*** Entries supplied

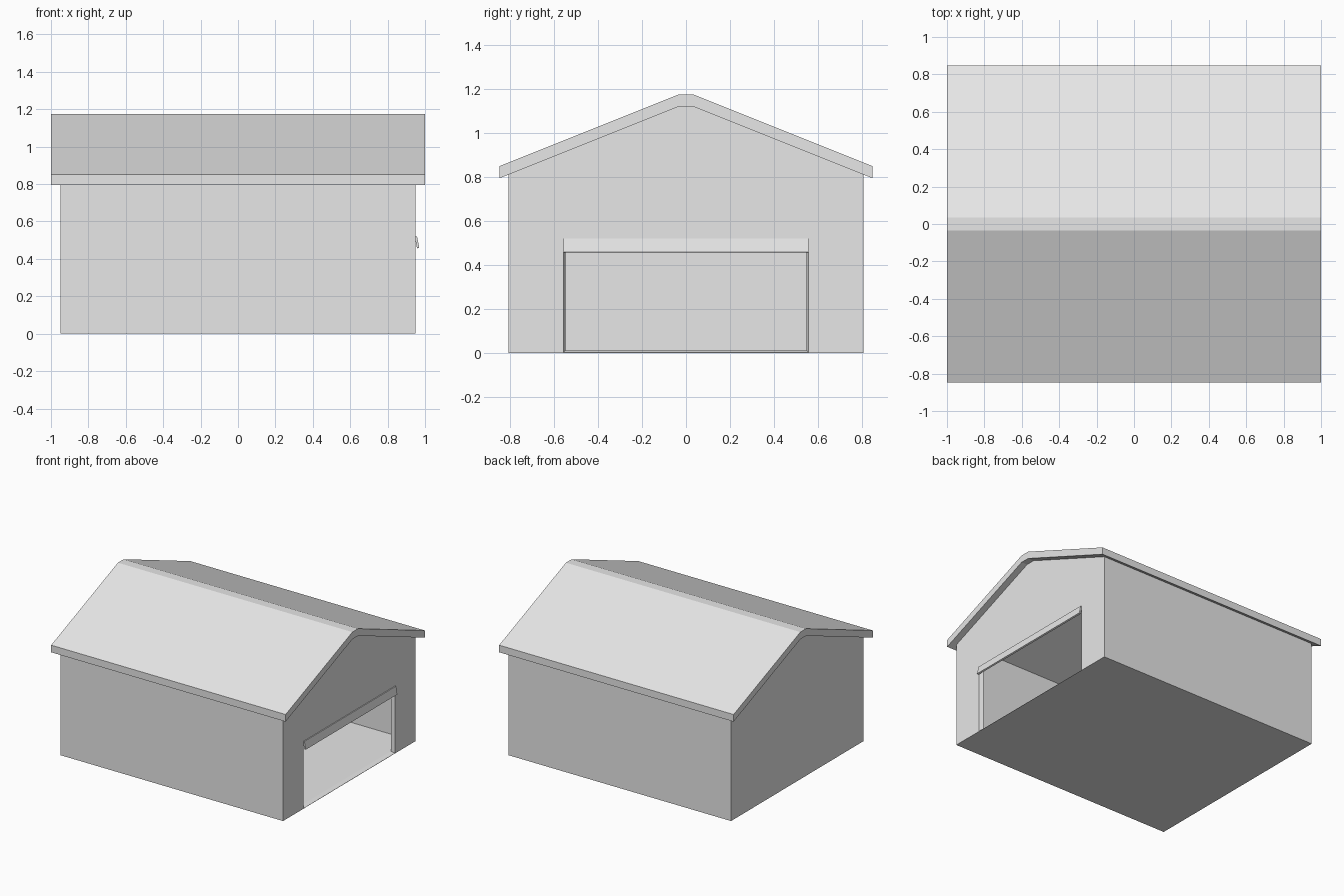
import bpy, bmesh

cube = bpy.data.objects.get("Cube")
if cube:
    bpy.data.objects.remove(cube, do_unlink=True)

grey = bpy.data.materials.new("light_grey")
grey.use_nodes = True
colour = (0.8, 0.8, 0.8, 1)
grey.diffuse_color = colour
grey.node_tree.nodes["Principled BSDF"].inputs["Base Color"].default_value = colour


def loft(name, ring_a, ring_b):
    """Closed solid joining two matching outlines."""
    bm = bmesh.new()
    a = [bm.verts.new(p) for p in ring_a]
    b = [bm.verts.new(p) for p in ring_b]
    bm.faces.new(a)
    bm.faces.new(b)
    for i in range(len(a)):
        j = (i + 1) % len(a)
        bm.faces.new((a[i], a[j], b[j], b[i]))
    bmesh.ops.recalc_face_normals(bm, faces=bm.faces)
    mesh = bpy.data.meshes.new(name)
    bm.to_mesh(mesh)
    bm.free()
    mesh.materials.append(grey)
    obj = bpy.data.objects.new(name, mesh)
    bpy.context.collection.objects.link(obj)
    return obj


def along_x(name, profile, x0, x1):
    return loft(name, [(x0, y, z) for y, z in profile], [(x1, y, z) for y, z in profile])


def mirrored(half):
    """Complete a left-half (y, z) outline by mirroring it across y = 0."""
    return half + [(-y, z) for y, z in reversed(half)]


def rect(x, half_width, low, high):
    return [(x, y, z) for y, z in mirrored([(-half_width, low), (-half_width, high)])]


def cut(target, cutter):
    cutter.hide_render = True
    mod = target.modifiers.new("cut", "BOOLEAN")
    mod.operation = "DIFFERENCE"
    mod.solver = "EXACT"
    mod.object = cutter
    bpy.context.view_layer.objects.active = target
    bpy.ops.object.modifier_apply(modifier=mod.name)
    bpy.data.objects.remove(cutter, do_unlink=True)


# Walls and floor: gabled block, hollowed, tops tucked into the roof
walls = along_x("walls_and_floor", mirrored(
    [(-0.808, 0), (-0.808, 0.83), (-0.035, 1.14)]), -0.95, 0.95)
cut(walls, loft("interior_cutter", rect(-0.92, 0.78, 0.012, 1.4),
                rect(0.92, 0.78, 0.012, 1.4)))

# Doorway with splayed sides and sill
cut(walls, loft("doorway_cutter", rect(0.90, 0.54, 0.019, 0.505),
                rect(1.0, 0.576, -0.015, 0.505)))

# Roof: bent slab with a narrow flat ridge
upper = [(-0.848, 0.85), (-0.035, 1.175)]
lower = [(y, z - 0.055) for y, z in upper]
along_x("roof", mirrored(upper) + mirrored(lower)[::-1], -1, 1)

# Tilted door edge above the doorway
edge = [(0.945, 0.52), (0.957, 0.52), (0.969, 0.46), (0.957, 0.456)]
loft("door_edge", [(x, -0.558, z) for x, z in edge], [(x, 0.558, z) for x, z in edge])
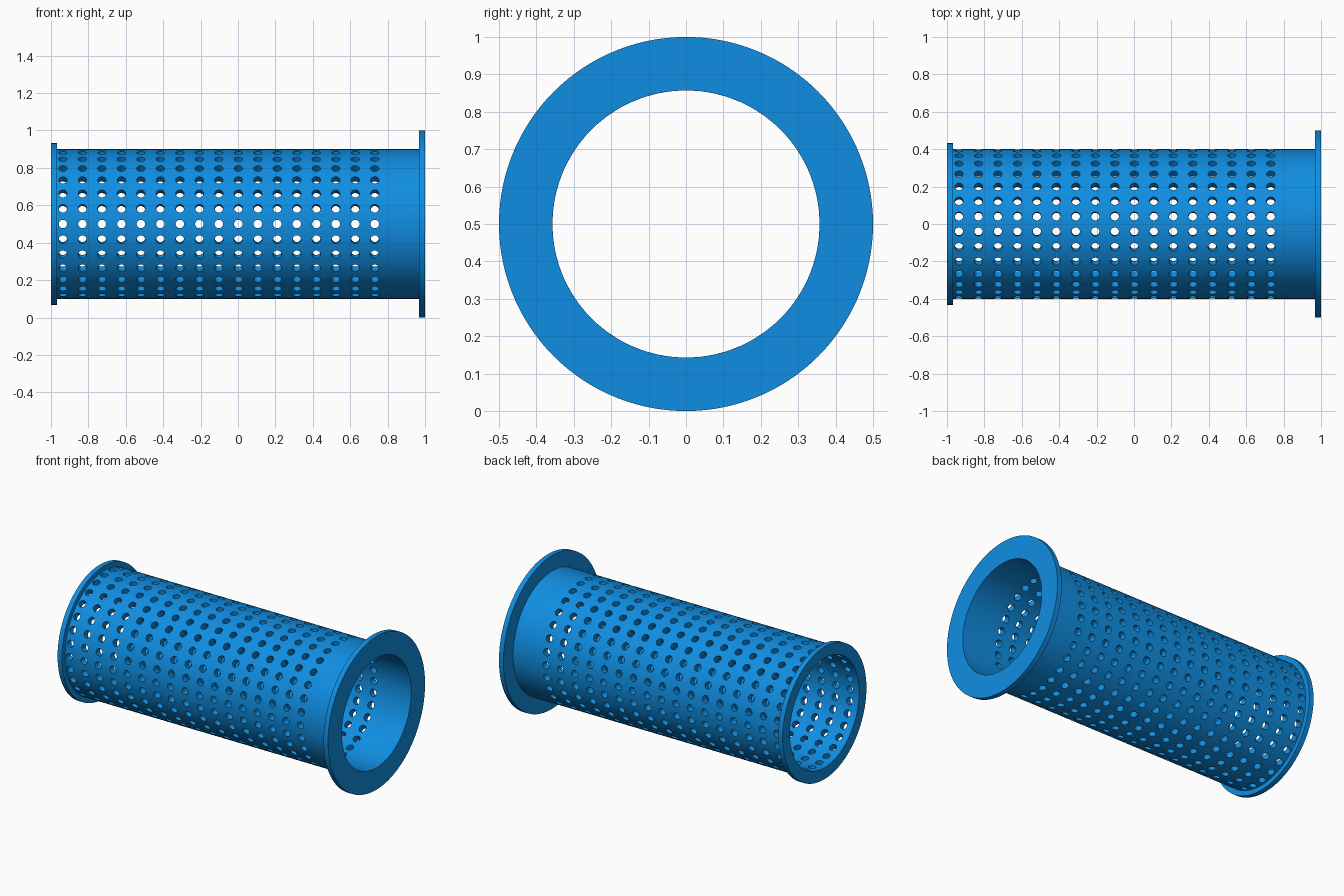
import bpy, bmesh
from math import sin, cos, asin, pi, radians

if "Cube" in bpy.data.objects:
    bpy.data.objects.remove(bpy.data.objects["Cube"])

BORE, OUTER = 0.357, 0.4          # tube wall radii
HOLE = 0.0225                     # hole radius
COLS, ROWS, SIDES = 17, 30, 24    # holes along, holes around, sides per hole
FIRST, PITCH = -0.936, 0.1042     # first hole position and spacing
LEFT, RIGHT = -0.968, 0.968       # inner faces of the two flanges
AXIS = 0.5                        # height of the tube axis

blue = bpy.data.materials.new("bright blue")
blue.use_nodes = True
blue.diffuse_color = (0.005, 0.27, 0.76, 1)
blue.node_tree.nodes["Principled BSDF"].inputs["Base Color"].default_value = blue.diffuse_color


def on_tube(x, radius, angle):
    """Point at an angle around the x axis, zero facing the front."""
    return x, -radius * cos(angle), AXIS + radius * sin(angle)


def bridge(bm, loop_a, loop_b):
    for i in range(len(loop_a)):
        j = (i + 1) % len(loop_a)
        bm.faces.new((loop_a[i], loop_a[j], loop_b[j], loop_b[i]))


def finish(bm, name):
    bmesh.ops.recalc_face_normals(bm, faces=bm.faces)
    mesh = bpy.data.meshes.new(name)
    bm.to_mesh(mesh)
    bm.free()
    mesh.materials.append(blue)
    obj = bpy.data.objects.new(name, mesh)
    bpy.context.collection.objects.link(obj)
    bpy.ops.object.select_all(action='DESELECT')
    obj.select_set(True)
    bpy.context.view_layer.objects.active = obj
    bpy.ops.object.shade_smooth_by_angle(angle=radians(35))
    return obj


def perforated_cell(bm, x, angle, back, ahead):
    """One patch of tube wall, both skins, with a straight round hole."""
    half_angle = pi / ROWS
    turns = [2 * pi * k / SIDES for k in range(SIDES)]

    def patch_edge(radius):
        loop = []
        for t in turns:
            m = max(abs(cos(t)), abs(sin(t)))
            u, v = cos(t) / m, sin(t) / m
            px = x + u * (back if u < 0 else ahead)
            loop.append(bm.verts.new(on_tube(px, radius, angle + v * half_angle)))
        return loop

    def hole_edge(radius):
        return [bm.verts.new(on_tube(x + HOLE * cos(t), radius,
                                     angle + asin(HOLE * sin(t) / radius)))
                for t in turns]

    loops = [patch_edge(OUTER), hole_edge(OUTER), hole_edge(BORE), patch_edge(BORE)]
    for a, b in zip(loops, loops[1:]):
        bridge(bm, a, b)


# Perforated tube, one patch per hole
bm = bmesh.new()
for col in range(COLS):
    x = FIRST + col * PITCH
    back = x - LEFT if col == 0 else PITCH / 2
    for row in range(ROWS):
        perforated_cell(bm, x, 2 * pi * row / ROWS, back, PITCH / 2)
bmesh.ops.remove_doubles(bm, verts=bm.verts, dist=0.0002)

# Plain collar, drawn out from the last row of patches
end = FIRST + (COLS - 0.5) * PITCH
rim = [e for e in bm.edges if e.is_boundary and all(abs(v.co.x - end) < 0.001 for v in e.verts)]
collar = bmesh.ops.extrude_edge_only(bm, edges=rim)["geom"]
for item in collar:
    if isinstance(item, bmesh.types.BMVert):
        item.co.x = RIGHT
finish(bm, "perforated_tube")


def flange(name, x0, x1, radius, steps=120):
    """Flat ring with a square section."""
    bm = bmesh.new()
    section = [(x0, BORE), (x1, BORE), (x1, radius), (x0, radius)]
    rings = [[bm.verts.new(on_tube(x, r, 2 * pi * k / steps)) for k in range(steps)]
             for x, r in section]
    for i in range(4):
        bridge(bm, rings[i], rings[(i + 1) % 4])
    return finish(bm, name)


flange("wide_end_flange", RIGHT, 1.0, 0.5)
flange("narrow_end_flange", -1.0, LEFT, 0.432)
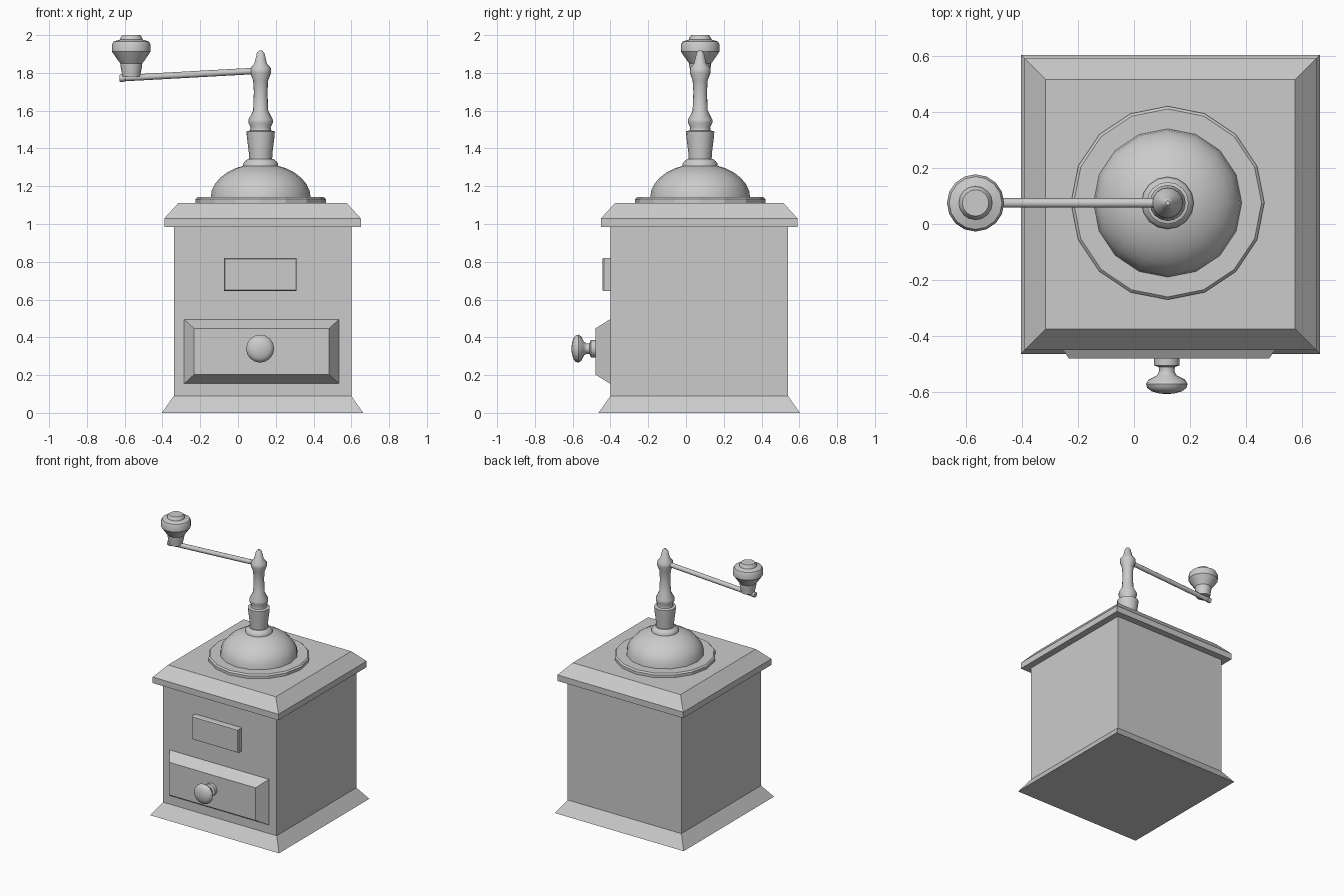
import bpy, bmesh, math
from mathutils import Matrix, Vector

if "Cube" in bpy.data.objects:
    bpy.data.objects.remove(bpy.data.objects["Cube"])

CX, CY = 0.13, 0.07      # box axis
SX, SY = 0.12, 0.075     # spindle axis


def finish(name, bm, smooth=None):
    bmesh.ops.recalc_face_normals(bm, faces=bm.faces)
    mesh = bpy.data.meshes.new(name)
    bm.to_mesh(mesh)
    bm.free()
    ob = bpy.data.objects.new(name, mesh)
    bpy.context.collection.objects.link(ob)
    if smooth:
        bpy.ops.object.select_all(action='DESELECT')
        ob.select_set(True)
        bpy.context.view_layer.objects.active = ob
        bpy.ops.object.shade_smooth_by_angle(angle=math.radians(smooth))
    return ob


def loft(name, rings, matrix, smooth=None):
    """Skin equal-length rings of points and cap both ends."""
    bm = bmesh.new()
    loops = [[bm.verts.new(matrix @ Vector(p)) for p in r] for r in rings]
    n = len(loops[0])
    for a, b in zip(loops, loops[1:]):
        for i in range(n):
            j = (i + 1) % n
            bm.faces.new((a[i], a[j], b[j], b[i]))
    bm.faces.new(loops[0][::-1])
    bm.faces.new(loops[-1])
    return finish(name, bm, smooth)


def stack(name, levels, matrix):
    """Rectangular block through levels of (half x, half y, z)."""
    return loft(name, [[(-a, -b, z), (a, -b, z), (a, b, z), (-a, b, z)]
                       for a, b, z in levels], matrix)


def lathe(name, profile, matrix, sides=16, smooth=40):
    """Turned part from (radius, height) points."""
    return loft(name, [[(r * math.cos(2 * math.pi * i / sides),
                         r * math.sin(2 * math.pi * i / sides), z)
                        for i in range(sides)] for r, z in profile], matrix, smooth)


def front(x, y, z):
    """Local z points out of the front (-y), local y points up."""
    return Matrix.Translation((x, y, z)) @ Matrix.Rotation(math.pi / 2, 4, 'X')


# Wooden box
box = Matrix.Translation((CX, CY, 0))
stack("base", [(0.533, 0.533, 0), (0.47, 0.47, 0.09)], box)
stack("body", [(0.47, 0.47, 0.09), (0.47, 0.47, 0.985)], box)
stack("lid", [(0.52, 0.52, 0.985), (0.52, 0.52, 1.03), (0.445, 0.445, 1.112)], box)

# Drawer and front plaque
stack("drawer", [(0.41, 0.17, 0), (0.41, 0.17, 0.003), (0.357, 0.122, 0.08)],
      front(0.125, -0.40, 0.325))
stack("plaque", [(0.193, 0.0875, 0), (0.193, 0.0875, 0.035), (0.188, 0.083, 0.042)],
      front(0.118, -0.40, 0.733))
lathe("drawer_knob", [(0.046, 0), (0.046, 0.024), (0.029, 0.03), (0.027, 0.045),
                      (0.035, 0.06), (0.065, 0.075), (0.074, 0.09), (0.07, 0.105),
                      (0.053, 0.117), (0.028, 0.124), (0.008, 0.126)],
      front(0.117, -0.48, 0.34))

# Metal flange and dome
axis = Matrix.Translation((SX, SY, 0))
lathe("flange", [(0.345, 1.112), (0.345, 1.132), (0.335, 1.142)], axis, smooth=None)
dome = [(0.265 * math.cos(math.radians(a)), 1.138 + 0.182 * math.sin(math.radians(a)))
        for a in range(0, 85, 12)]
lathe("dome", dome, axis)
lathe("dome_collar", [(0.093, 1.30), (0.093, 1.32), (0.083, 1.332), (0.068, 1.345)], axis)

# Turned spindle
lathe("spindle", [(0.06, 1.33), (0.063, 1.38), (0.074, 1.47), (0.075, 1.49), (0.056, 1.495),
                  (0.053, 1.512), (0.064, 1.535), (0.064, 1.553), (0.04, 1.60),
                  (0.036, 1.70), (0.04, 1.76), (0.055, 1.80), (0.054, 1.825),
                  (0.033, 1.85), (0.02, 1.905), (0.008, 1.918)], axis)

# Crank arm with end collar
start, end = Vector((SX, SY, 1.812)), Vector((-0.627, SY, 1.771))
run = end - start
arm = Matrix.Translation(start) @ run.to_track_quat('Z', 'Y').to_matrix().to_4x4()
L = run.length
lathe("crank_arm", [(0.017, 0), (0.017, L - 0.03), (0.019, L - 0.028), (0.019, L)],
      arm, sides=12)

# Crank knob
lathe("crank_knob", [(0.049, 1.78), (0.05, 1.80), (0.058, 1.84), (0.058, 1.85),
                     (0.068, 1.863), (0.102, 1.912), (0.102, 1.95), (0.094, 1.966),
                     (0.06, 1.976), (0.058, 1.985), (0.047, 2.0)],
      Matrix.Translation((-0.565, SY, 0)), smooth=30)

******

* _What you need to do_
Could you set down, word for word, only the lines above from the line with "SX, SY = 0.12, 0.075" to the line with "block through levels", including both?

* _Exercise answer_
SX, SY = 0.12, 0.075     # spindle axis


def finish(name, bm, smooth=None):
    bmesh.ops.recalc_face_normals(bm, faces=bm.faces)
    mesh = bpy.data.meshes.new(name)
    bm.to_mesh(mesh)
    bm.free()
    ob = bpy.data.objects.new(name, mesh)
    bpy.context.collection.objects.link(ob)
    if smooth:
        bpy.ops.object.select_all(action='DESELECT')
        ob.select_set(True)
        bpy.context.view_layer.objects.active = ob
        bpy.ops.object.shade_smooth_by_angle(angle=math.radians(smooth))
    return ob


def loft(name, rings, matrix, smooth=None):
    """Skin equal-length rings of points and cap both ends."""
    bm = bmesh.new()
    loops = [[bm.verts.new(matrix @ Vector(p)) for p in r] for r in rings]
    n = len(loops[0])
    for a, b in zip(loops, loops[1:]):
        for i in range(n):
            j = (i + 1) % n
            bm.faces.new((a[i], a[j], b[j], b[i]))
    bm.faces.new(loops[0][::-1])
    bm.faces.new(loops[-1])
    return finish(name, bm, smooth)


def stack(name, levels, matrix):
    """Rectangular block through levels of (half x, half y, z)."""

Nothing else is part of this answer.